A brand new solar farm has been proposed for Tayside, with the allocation of 70,000 free-standing panels expected to provide the local area with an energy boost.
The plans have been set for a 100-acre greenfield site in the Carse of Gowrie and the panels would help to generate clean, renewable energy which can be fed back into the National Grid.
Despite two solar farm schemes having received planning permission in Scotland, at Lothian and Grampian, there has been no solar PV sites completed as of yet.
The local public have not yet been given a huge amount of information about the scheme, but an exhibition is set to be held at the West Carse Public Hall from October 2nd.
Despite the fact that plans have yet to be submitted to the local council, member of the Scottish Parliament Murdo Fraser has supported the scheme.
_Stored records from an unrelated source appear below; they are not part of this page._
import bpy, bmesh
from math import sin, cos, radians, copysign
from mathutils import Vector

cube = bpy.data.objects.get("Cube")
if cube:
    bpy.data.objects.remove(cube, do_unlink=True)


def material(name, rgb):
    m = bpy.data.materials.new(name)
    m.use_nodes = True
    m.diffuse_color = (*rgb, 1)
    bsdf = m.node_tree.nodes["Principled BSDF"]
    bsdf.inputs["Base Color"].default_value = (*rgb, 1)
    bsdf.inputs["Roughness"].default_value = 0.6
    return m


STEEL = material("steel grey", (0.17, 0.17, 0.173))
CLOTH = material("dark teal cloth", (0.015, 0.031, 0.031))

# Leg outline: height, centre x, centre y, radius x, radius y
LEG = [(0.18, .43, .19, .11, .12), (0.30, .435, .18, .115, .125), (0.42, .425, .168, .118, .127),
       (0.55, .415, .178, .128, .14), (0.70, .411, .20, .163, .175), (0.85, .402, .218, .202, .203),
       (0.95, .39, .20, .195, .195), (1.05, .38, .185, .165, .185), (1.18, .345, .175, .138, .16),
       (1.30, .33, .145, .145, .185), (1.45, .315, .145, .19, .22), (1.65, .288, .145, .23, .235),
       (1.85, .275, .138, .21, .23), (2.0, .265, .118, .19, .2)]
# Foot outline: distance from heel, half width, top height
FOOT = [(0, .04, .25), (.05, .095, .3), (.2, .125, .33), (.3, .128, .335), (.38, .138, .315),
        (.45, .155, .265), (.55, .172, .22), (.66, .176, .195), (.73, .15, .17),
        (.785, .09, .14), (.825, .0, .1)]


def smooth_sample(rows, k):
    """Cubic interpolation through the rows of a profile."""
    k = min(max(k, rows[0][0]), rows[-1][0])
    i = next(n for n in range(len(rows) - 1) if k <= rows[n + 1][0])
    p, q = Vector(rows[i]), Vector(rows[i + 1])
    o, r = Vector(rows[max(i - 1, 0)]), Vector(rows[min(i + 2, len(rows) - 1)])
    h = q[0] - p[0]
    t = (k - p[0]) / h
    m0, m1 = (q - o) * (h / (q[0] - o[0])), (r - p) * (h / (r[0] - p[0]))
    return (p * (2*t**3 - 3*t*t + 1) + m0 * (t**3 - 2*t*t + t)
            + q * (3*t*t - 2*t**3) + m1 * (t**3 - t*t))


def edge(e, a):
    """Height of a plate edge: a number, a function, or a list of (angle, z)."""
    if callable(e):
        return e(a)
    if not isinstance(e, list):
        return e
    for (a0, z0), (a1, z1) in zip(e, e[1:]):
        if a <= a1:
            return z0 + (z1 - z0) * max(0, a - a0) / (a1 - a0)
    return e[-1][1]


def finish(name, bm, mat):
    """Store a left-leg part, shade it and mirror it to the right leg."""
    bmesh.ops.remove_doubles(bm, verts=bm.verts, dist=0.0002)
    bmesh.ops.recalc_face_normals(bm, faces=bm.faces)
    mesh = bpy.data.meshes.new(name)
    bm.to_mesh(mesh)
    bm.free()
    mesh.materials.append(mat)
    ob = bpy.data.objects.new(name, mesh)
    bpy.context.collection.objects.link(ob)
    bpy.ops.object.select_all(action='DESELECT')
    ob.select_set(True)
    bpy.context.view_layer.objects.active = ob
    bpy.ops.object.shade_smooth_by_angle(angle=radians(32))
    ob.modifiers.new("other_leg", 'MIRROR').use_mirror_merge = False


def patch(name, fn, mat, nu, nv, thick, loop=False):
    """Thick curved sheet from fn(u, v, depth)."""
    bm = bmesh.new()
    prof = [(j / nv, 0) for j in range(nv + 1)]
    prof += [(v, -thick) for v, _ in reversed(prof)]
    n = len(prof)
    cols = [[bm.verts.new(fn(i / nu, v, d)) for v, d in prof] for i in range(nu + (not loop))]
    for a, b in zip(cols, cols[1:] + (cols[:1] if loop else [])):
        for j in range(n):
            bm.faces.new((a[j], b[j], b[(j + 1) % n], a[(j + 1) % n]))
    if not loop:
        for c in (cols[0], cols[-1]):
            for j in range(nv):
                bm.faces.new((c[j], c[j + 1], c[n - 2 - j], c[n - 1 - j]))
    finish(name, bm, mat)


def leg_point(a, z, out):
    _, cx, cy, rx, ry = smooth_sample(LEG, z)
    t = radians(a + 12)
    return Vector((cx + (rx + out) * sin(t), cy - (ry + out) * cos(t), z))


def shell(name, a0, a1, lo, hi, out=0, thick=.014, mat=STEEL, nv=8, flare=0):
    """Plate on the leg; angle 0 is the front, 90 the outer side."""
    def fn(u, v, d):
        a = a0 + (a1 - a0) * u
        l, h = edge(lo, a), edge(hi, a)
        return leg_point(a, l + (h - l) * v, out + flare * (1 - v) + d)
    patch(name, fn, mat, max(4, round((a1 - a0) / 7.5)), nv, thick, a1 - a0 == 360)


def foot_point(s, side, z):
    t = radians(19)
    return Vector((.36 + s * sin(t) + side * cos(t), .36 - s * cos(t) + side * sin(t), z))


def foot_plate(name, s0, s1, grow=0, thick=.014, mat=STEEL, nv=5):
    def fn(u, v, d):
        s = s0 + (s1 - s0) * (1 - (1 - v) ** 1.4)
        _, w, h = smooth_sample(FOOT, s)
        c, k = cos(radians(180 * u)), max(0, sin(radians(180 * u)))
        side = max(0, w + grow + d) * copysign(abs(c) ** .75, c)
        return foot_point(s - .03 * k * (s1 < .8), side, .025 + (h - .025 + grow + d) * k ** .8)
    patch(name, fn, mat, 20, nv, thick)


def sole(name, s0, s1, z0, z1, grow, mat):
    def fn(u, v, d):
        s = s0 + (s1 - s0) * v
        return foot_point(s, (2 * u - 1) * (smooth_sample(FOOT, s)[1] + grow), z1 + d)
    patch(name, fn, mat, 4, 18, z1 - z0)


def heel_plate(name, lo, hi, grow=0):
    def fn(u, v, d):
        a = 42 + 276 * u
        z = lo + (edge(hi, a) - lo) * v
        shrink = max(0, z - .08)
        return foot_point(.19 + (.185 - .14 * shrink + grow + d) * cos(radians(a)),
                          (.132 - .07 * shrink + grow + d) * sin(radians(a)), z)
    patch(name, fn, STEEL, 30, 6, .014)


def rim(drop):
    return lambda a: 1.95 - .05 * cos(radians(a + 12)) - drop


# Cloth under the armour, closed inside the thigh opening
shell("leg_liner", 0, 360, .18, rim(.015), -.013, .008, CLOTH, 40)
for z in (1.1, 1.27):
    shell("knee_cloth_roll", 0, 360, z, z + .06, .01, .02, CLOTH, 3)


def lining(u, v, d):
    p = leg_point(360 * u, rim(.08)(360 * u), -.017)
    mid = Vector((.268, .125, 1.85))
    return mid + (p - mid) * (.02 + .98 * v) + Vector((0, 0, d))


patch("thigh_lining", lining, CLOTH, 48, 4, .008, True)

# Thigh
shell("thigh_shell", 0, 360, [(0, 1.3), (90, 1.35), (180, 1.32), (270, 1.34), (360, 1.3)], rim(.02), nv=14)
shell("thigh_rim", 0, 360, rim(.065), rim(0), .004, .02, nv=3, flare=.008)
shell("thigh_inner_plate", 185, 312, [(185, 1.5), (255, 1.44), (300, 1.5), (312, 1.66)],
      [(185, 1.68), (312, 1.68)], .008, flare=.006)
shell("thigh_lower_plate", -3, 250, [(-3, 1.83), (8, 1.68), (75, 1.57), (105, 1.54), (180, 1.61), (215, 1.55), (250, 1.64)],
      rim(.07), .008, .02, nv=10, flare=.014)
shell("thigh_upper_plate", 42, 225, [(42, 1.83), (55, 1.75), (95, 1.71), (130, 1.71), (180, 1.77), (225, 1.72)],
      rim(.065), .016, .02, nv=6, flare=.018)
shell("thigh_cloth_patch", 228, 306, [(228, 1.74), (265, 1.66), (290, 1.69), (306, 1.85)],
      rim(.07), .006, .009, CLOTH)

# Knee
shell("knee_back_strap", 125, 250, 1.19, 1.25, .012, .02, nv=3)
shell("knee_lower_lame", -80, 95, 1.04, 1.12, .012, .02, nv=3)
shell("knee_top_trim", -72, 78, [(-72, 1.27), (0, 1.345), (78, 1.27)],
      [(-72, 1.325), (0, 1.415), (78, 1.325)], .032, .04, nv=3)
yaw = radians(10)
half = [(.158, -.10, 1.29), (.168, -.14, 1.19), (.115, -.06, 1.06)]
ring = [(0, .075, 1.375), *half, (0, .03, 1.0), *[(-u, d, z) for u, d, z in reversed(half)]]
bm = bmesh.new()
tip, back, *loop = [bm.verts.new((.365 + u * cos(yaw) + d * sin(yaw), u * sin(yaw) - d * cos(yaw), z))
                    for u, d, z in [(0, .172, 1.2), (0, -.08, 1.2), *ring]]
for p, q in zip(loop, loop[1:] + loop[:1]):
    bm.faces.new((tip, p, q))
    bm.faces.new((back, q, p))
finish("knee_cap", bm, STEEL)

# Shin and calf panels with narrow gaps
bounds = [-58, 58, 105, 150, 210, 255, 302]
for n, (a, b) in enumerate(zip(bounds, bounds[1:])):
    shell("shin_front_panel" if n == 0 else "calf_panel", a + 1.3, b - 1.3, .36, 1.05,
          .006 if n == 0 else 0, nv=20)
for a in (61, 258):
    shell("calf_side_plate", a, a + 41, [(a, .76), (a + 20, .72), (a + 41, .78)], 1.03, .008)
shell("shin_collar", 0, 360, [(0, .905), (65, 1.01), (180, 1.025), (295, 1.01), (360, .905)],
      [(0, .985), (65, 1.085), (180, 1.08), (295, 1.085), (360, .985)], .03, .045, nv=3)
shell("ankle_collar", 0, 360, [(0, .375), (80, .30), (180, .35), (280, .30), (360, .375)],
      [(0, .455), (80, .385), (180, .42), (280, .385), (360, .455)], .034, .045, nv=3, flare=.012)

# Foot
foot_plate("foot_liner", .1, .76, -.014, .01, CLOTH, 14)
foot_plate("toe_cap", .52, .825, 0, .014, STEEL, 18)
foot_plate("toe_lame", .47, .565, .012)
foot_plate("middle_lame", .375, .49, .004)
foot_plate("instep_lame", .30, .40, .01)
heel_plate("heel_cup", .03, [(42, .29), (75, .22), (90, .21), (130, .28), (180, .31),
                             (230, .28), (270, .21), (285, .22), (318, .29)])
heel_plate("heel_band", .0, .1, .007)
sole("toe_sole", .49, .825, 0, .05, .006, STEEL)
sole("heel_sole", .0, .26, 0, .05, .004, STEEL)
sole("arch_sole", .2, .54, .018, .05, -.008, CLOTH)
“Solar energy has proven to work well on small privately owned installations. Plans for larger installations have the potential to be just as successful," he said.
“Solar energy schemes are traditionally less obtrusive than other forms of renewable energy.”
When discussing privately owned installations, Mr Fraser could have been talking about solar panels on domestic properties throughout Scotland.
Scottish residents can benefit from the technology and make the most of later hours of daylight experienced in the north of the British Isles.
By taking up a Green Deal scheme, householders can have the technology installed on their property with no upfront cost, and the bills will be repaid following savings on energy bills.
Once they have been fully repaid, householders can reap the benefits of cheaper energy bills in the long term.
Furthermore, if a household makes the most of the government's feed-in tariff, the domestic solar allocation can even help to generate income, by sending electricity back to the National Grid.
Residents will also be pleased to hear that both the Green Deal and the feed-in tariff can work in harmony to provide additional benefits.